InDIa’s high commissioner navtej sarna, being an author himself, likes to support book launches. For example, he was present at the nehru Centre last week when Lady Mohini Kent noon released her debut novel, Black Taj.
But the next day, sarna walked out of a book launch at the London school of Economics when Vijay Mallya, India’s erstwhile “king of good times”, showed up.
This is because Mallya is persona non grata in official Indian circles he is wanted back in India to answer questions about bank loans worth millions of dollars. The author suhel seth, who was launching his book on 17 of India’s CEOs Mallya is not among them was not at all put out by the businessman’s arrival.
“We’ve got to cut some slack, yaar,” said suhel, “He’s my pal he’s on Twitter. He was there with his daughter, not on some social outing.”
Mallya was once lauded as the Richard Branson of India. now he is the country’s Philip Green. Mallya was not invited to the launch. The event, organised by Mukulika Bannerjee’s LsE south asia Centre, was open to all.

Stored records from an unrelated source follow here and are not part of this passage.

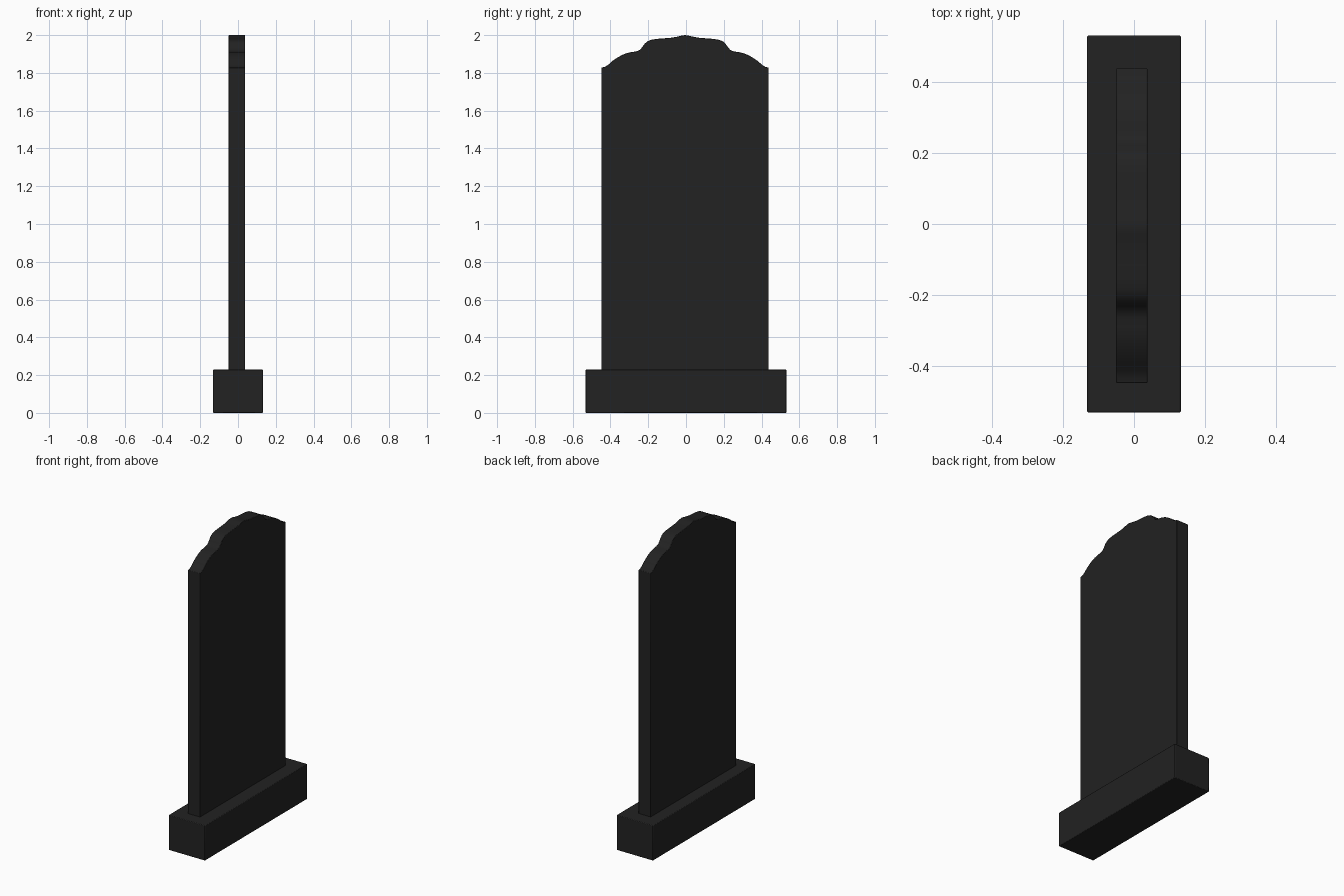
import bpy, bmesh

if "Cube" in bpy.data.objects:
    bpy.data.objects.remove(bpy.data.objects["Cube"])

stone = bpy.data.materials.new("black granite")
stone.diffuse_color = (0.016, 0.016, 0.016, 1)
stone.use_nodes = True
stone.node_tree.nodes["Principled BSDF"].inputs["Base Color"].default_value = stone.diffuse_color


def extrude_x(name, outline, x0, x1, bevel):
    """Extrude a (y, z) outline from x0 to x1 and soften its hard edges."""
    bm = bmesh.new()
    face = bm.faces.new([bm.verts.new((x0, y, z)) for y, z in outline])
    out = bmesh.ops.extrude_face_region(bm, geom=[face])
    verts = [v for v in out["geom"] if isinstance(v, bmesh.types.BMVert)]
    bmesh.ops.translate(bm, verts=verts, vec=(x1 - x0, 0, 0))
    bmesh.ops.recalc_face_normals(bm, faces=bm.faces)
    mesh = bpy.data.meshes.new(name)
    bm.to_mesh(mesh)
    bm.free()
    mesh.materials.append(stone)
    ob = bpy.data.objects.new(name, mesh)
    bpy.context.collection.objects.link(ob)
    mod = ob.modifiers.new("soft edges", "BEVEL")
    mod.width, mod.segments = bevel, 2
    mod.limit_method, mod.angle_limit = "ANGLE", 1.0
    bpy.ops.object.select_all(action="DESELECT")
    bpy.context.view_layer.objects.active = ob
    ob.select_set(True)
    bpy.ops.object.shade_smooth_by_angle(angle=0.6)
    return ob


# Plinth
extrude_x("plinth", [(-0.531, 0), (0.531, 0), (0.531, 0.23), (-0.531, 0.23)],
          -0.132, 0.132, 0.004)

# Upright slab: half of the wavy crest (distance from centre, z), then mirrored
crest = [(0.443, 1.828), (0.425, 1.832), (0.408, 1.842), (0.385, 1.863),
         (0.36, 1.88), (0.335, 1.894), (0.31, 1.904), (0.285, 1.91),
         (0.26, 1.913), (0.24, 1.921), (0.228, 1.935), (0.215, 1.953),
         (0.2, 1.967), (0.18, 1.975), (0.15, 1.98), (0.11, 1.983),
         (0.075, 1.986), (0.045, 1.991), (0.02, 1.997)]
CY = -0.005
right = [(CY + d, z) for d, z in crest]
left = [(CY - d, z) for d, z in reversed(crest)]
outline = [(CY - 0.443, 0.22), (CY + 0.443, 0.22)] + right + [(CY, 2.0)] + left
extrude_x("headstone_slab", outline, -0.05, 0.038, 0.003)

Personally, I think Mallya, whom I have met a few times and even attended his party in Cannes, should have joined the panel and explained why he is sitting tight in the UK and refusing to pay back the money he has borrowed from Indian banks.